Washington: A study of marijuana and alcohol use in people between the ages of 18 and 24 has revealed that marijuana users change over to alcohol at the age of 21.
The study found a drastic increase in alcohol consumption in people just over 21, the minimum legal age to drink in many countries.
At the same age, there was an equally dramatic drop in marijuana use.
"Alcohol appears to be a substitute for marijuana. This sudden decrease in the use of marijuana is because they suddenly have easy access to alcohol," said Ben Crost, an economist at the University of Illinois.
The authors used five years of data from the National Survey on Drug Use and Health. The participants were asked how many days in the past 30 that they had alcoholic drinks or used marijuana.
The study by Benjamin Crost and Santiago Guerrero was published in the Journal of Health Economics.
"Whenever there is a discontinuous threshold where something changes, it provides a way to identify a causal effect," Crost said.
"All of the costs and benefits from policies designed to reduce alcohol consumption, such as the minimum legal drinking age or liquor taxes, need to be assessed," Cost added.

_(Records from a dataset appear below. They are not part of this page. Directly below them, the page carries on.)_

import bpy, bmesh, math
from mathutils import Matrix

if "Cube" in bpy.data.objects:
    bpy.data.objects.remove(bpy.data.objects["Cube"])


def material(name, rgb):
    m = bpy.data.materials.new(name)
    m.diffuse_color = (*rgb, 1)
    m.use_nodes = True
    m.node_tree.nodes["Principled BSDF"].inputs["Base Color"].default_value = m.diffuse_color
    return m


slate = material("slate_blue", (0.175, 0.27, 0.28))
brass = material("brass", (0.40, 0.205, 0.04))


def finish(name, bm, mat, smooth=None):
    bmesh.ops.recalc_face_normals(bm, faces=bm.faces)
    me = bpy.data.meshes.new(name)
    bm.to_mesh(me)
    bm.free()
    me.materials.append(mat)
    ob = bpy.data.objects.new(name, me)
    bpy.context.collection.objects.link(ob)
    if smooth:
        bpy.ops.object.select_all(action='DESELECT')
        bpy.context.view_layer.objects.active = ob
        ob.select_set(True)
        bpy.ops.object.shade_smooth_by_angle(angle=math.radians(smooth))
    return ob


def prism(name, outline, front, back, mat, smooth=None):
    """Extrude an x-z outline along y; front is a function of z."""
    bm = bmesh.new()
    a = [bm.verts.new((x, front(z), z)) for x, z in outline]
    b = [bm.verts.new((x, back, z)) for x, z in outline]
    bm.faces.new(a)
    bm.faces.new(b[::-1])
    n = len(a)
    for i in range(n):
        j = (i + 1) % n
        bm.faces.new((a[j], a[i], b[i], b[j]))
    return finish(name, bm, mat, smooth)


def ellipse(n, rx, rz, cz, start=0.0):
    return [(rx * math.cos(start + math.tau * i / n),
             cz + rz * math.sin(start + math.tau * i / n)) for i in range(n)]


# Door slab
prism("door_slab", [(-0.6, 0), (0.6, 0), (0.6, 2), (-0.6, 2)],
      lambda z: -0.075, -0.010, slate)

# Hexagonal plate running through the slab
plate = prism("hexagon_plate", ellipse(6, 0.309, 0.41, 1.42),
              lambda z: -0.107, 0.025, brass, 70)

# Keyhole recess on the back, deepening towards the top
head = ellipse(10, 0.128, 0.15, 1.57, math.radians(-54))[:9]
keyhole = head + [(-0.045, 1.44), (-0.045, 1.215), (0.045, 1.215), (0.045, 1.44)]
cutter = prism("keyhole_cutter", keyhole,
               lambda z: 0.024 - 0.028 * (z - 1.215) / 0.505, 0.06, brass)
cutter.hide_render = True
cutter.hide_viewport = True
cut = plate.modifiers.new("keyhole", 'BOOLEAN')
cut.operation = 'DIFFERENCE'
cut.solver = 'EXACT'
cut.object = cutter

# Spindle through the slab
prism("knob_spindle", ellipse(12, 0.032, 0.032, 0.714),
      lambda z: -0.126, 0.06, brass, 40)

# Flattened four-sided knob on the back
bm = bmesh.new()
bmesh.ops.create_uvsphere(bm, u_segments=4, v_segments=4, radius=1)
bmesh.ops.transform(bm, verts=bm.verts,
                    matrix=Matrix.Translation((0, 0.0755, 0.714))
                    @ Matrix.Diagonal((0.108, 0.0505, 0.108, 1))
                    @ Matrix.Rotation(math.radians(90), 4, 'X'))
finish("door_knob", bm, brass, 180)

"Marginally lowering the minimum legal drinking age would decrease the probability of marijuana consumption in young adults by about 10 percent. So, policies aimed at restricting alcohol consumption among young adults are likely to have the unintended consequence of increasing the use of illegal drugs, such as marijuana," Cost said.